Some families have delayed the dreaded money drop on school supplies due to financial hardships related to the coronavirus pandemic, but with COVID closing factories and slowing the supply chain on many products, expect reduced options for anything with a microchip.
That includes items from computers to speakers, headphones to TVs.
The Chromebook is popular because many schools use it, but stores could not get them at all last year. They're in stock now, but it's unknown how long the supply will last.
While retailers have plenty of coffee pots, microwaves, fans, air conditioners, and air purifiers for the dorm room, shoppers should expect lower inventory on traditional popular picks.
So for backpack brands or sports equipment, get out or order online -- the earlier the better.
Experts said they expect demand will be also high on products like shoes, stationery, and some gadgets.
While we won't see major shortages, they believe consumers may have less choice because of the supply chain issues.
The National Retail Federation says consumers plan to spend this year as students return to class, and on average, families will spend $848.90 on items such as clothing and supplies.
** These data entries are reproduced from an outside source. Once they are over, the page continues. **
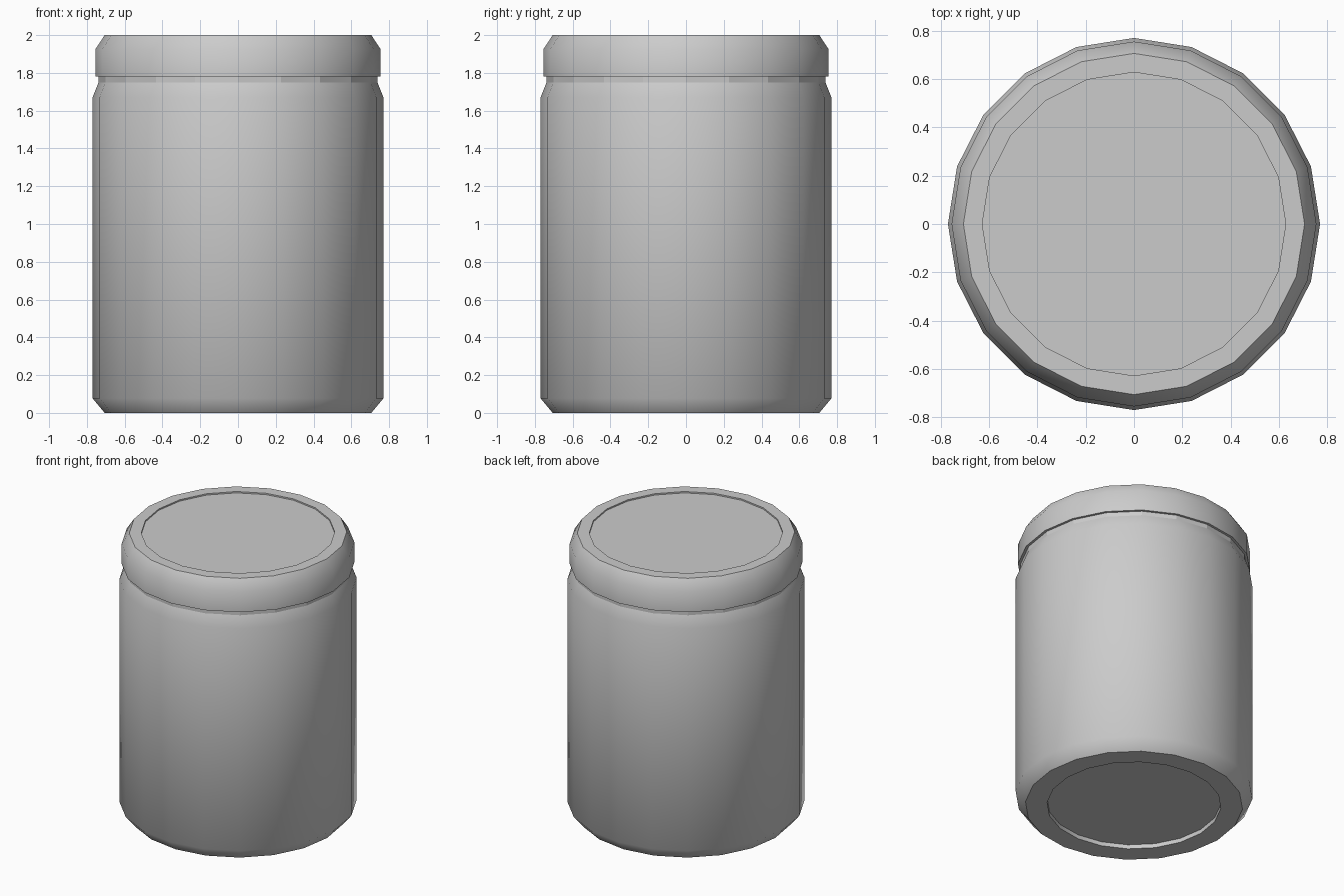
import bpy, bmesh
from math import cos, sin, radians, pi

if "Cube" in bpy.data.objects:
    bpy.data.objects.remove(bpy.data.objects["Cube"])

SIDES = 20


def lathe(name, profile, smooth=45):
    """Revolve an (r, z) profile, listed bottom to top, and cap both ends."""
    bm = bmesh.new()
    rings = [[bm.verts.new((r * cos(2 * pi * i / SIDES), r * sin(2 * pi * i / SIDES), z))
              for i in range(SIDES)] for r, z in profile]
    for a, b in zip(rings, rings[1:]):
        for i in range(SIDES):
            j = (i + 1) % SIDES
            bm.faces.new((a[i], a[j], b[j], b[i]))
    bm.faces.new(rings[0][::-1])
    bm.faces.new(rings[-1])
    mesh = bpy.data.meshes.new(name)
    bm.to_mesh(mesh)
    bm.free()
    obj = bpy.data.objects.new(name, mesh)
    bpy.context.collection.objects.link(obj)
    bpy.ops.object.select_all(action='DESELECT')
    obj.select_set(True)
    bpy.context.view_layer.objects.active = obj
    bpy.ops.object.shade_smooth_by_angle(angle=radians(smooth))
    return obj


# Jar body: recessed base, chamfered foot, straight wall, sloped shoulder
lathe("jar_body", [(0.565, 0.03), (0.565, 0), (0.706, 0), (0.77, 0.077),
                   (0.77, 1.67), (0.738, 1.75)])

# Neck: narrow band showing between shoulder and lid
lathe("jar_neck", [(0.738, 1.75), (0.738, 1.79)], smooth=10)

# Lid: straight rim, chamfered top edge, shallow recessed panel
lathe("jar_lid", [(0.755, 1.78), (0.755, 1.925), (0.706, 2.0),
                  (0.628, 2.0), (0.628, 1.99)])
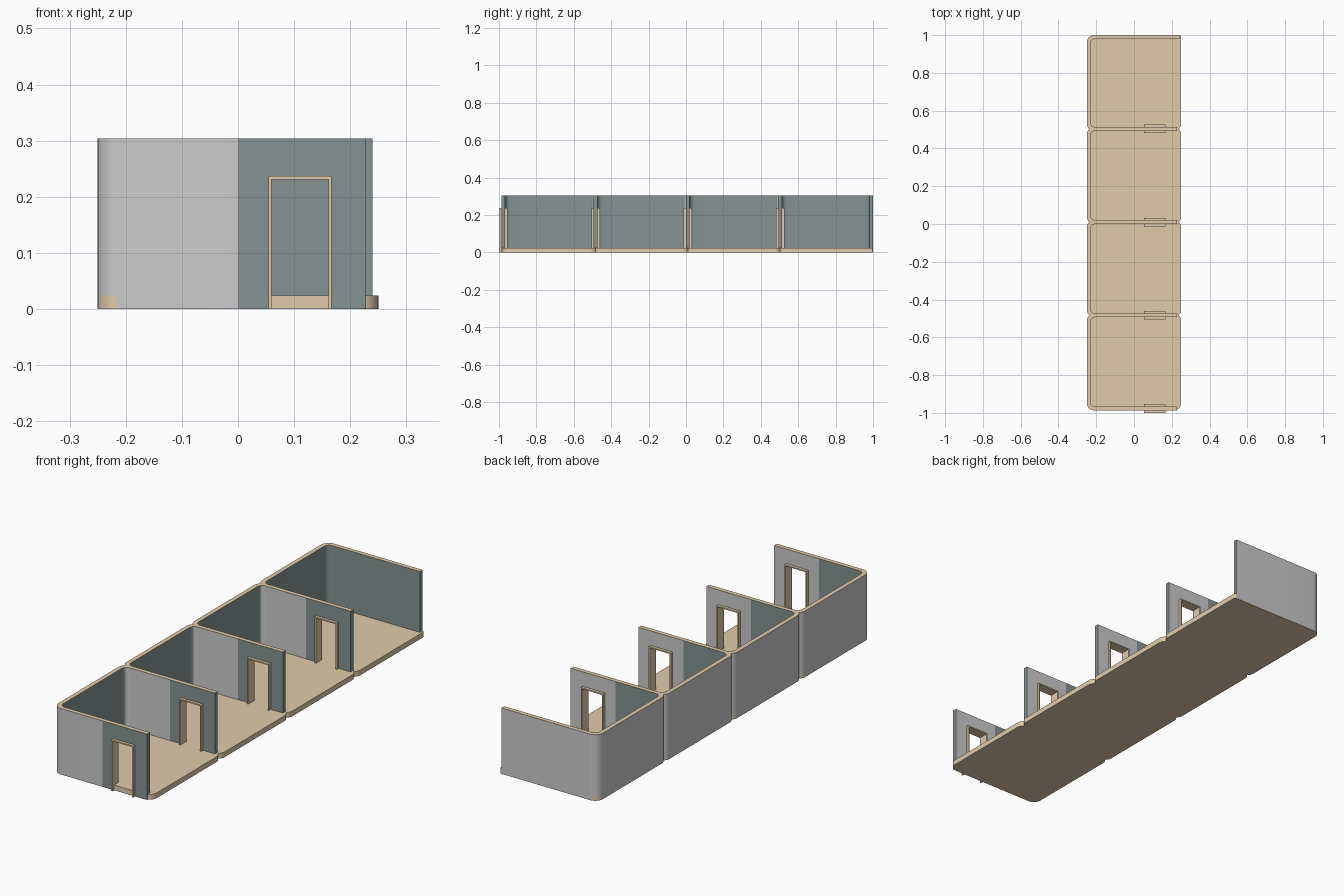
import bpy, bmesh, math

if "Cube" in bpy.data.objects:
    bpy.data.objects.remove(bpy.data.objects["Cube"])

N, P, T, R, RI = 4, 0.4935, 0.02, 0.04, 0.025   # rooms, pitch, wall thickness, corner radii
Y0, Y1, L = -0.987, 1.0, -0.25
WALL_END, BACK_END, H = 0.228, 0.24, 0.304
PHI = math.degrees(math.asin((R - T / 2) / R))   # where neighbouring corner arcs meet


def material(name, rgb):
    m = bpy.data.materials.new(name)
    m.diffuse_color = (*rgb, 1)
    m.use_nodes = True
    m.node_tree.nodes["Principled BSDF"].inputs["Base Color"].default_value = m.diffuse_color
    return m


GREY = material("outer_grey", (0.8, 0.8, 0.8))
TEAL = material("inner_teal", (0.24, 0.29, 0.29))
TAN = material("tan", (0.75, 0.60, 0.41))


def arc(cx, cy, r, a0, a1, n=8):
    pts = []
    for i in range(n + 1):
        a = math.radians(a0 + (a1 - a0) * i / n)
        pts.append((cx + r * math.cos(a), cy + r * math.sin(a)))
    return pts


def side(last_r):
    """Scalloped left outline of the row of rooms, front to back."""
    pts = []
    for i in range(N):
        y0 = Y0 + i * P
        first, last = i == 0, i == N - 1
        a = arc(L + R, y0 + R, R, 270 if first else 180 + PHI, 180)
        pts += a if first else a[1:]
        r, y1 = (last_r, Y1) if last else (R, y0 + P + T)
        pts += arc(L + r, y1 - r, r, 180, 90 if last else 180 - PHI)
    return pts


def extrude(name, pts, z0, z1, mats, pick=None):
    bm = bmesh.new()
    face = bm.faces.new([bm.verts.new((x, y, z0)) for x, y in pts])
    new = bmesh.ops.extrude_face_region(bm, geom=[face])["geom"]
    for v in new:
        if isinstance(v, bmesh.types.BMVert):
            v.co.z = z1
    bmesh.ops.recalc_face_normals(bm, faces=bm.faces)
    for f in bm.faces:
        f.normal_update()
        f.material_index = pick(f) if pick else 0
    me = bpy.data.meshes.new(name)
    bm.to_mesh(me)
    bm.free()
    for m in mats:
        me.materials.append(m)
    me.shade_smooth()
    me.set_sharp_from_angle(angle=math.radians(30))
    ob = bpy.data.objects.new(name, me)
    bpy.context.collection.objects.link(ob)
    return ob


# Floor: scalloped on both long sides
inset = 0.0006
left = [(max(x, L + inset), min(max(y, Y0 + inset), Y1 - inset)) for x, y in side(R)]
right = [(-x, min(y, Y1 - inset)) for x, y in side(0.01)]
extrude("floor", left + right[::-1], 0, 0.024, [TAN])

# Walls: one comb-shaped outline, closed on the left and back, open on the right
comb = [(WALL_END, Y0), (0, Y0)] + side(R) + [(0, Y1), (BACK_END, Y1), (BACK_END, Y1 - T)]
for i in reversed(range(N)):
    front = Y0 + i * P + T
    back = Y1 - T if i == N - 1 else Y0 + (i + 1) * P
    if i < N - 1:
        comb += [(WALL_END, back)]
    cx = L + T + RI
    comb += [(0, back)] + arc(cx, back - RI, RI, 90, 180)
    comb += arc(cx, front + RI, RI, 180, 270) + [(0, front), (WALL_END, front)]


def wall_colour(f):
    n, c = f.normal, f.calc_center_median()
    if abs(n.z) > 0.5:
        return 2
    if c.y > Y1 - T - RI and c.x > L + T:          # back wall
        return 0 if n.y > 0.5 else 1
    if n.x > 0.7:                                  # inside of long wall, wall ends
        return 1
    if n.y < -0.7:                                 # front of cross walls
        return 1 if c.x > 0 else 0
    if n.y > 0.7 and c.x > L + T:                  # rear of cross walls
        return 0 if c.x > 0 else 1
    return 1 if n.x > 0 else 0


walls = extrude("walls", comb, inset, H, [GREY, TEAL, TAN], wall_colour)

# Doorways: cutter and frame for every cross wall
X0, X1, ZT, W, D = 0.054, 0.167, 0.237, 0.006, 0.023
cut = bmesh.new()
for i in range(N):
    yc = Y0 + i * P + T / 2
    box = bmesh.ops.create_cube(cut, size=1)["verts"]
    for v in box:
        v.co = ((X0 + X1) / 2 + v.co.x * (X1 - X0 - W), yc + v.co.y * 0.06,
                ZT - W / 2 - 0.15 + v.co.z * 0.3)
    profile = [(X0, 0), (X0, ZT), (X1, ZT), (X1, 0), (X1 - W, 0),
               (X1 - W, ZT - W), (X0 + W, ZT - W), (X0 + W, 0)]
    frame = extrude(f"door_frame_{i + 1}", profile, -D, D, [TAN])
    frame.rotation_euler.x = math.pi / 2
    frame.location.y = yc
me = bpy.data.meshes.new("doorway_cutter")
cut.to_mesh(me)
cut.free()
cutter = bpy.data.objects.new("doorway_cutter", me)
bpy.context.collection.objects.link(cutter)
cutter.hide_render = True
cutter.display_type = 'WIRE'
mod = walls.modifiers.new("doorways", 'BOOLEAN')
mod.operation = 'DIFFERENCE'
mod.solver = 'EXACT'
mod.object = cutter
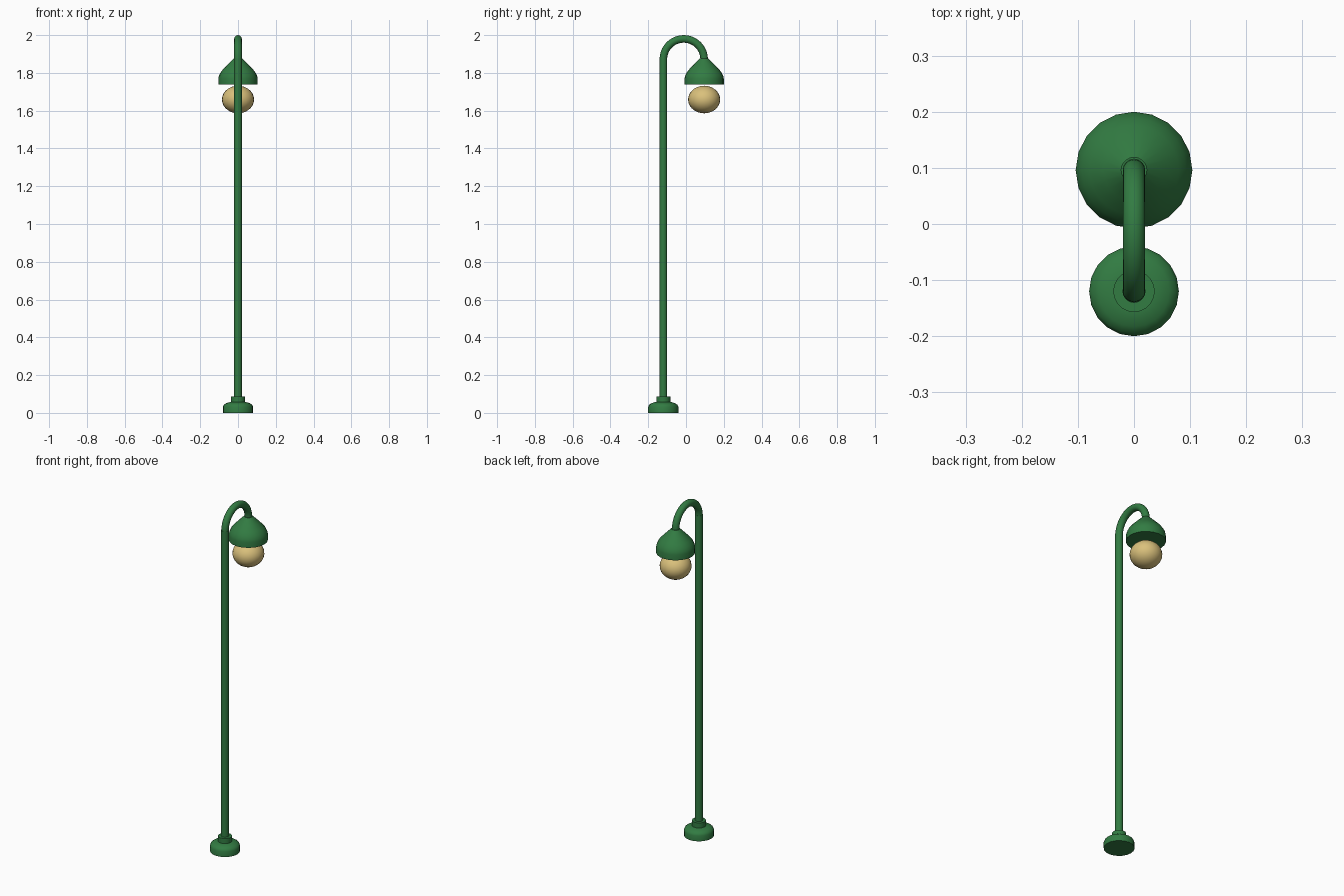
import bpy, bmesh, math
from mathutils import Vector

if "Cube" in bpy.data.objects:
    bpy.data.objects.remove(bpy.data.objects["Cube"])

POLE_Y, LAMP_Y = -0.12, 0.096
TUBE_R, SPRING_Z = 0.0205, 1.872


def material(name, rgb):
    m = bpy.data.materials.new(name)
    m.diffuse_color = (*rgb, 1)
    m.use_nodes = True
    m.node_tree.nodes["Principled BSDF"].inputs["Base Color"].default_value = m.diffuse_color
    return m


green = material("painted green", (0.032, 0.2, 0.055))
glow = material("warm lamp glass", (0.70, 0.53, 0.20))


def finish(name, bm, mat, angle=35):
    bmesh.ops.recalc_face_normals(bm, faces=bm.faces)
    mesh = bpy.data.meshes.new(name)
    bm.to_mesh(mesh)
    bm.free()
    mesh.materials.append(mat)
    ob = bpy.data.objects.new(name, mesh)
    bpy.context.collection.objects.link(ob)
    bpy.ops.object.select_all(action='DESELECT')
    bpy.context.view_layer.objects.active = ob
    ob.select_set(True)
    bpy.ops.object.shade_smooth_by_angle(angle=math.radians(angle))
    return ob


def skin(name, rings, mat):
    """Join equal rings of points into a capped solid."""
    bm = bmesh.new()
    loops = [[bm.verts.new(p) for p in ring] for ring in rings]
    n = len(loops[0])
    for a, b in zip(loops, loops[1:]):
        for i in range(n):
            j = (i + 1) % n
            bm.faces.new((a[i], a[j], b[j], b[i]))
    bm.faces.new(loops[0])
    bm.faces.new(loops[-1])
    return finish(name, bm, mat)


def ring(centre, u, v, r, n):
    return [centre + r * (u * math.cos(2 * math.pi * i / n) + v * math.sin(2 * math.pi * i / n))
            for i in range(n)]


X, Y, Z = Vector((1, 0, 0)), Vector((0, 1, 0)), Vector((0, 0, 1))


def lathe(name, y, profile, mat, n=20):
    return skin(name, [ring(Vector((0, y, z)), X, Y, r, n) for r, z in profile], mat)


# stepped foot and its collar
lathe("base", POLE_Y, [(0.08, 0), (0.08, 0.032), (0.075, 0.043), (0.063, 0.051),
                       (0.048, 0.056), (0.037, 0.058)], green)
lathe("base_collar", POLE_Y, [(0.037, 0.05), (0.037, 0.088)], green)

# straight pole
lathe("pole", POLE_Y, [(TUBE_R, 0.08), (TUBE_R, SPRING_Z + 0.005)], green)

# half-circle arm
mid, rad = (POLE_Y + LAMP_Y) / 2, (LAMP_Y - POLE_Y) / 2
rings = []
for k in range(21):
    a = math.pi * (1 - k / 20)
    out = Y * math.cos(a) + Z * math.sin(a)
    rings.append(ring(Vector((0, mid, SPRING_Z)) + out * rad, X, out, TUBE_R - 0.0005, 16))
skin("curved_arm", rings, green)

# bell shade
lathe("lamp_shade", LAMP_Y, [(0.104, 1.738), (0.104, 1.77), (0.101, 1.784), (0.093, 1.801),
                             (0.080, 1.818), (0.055, 1.844), (0.023, 1.876)], green)

# slightly flattened globe
bm = bmesh.new()
bmesh.ops.create_uvsphere(bm, u_segments=24, v_segments=14, radius=1)
bmesh.ops.scale(bm, vec=(0.085, 0.085, 0.073), verts=bm.verts)
bmesh.ops.translate(bm, vec=(0, LAMP_Y, 1.659), verts=bm.verts)
finish("lamp_globe", bm, glow, 60)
That's $59 more than last year.
Spending is expected to reach $37.1 billion, up from $33.8 billion last year, an all-time high.
Some teachers and families say they're looking forward to in-person learning, and they've been shopping earlier so they can be prepared for whatever happens this school year.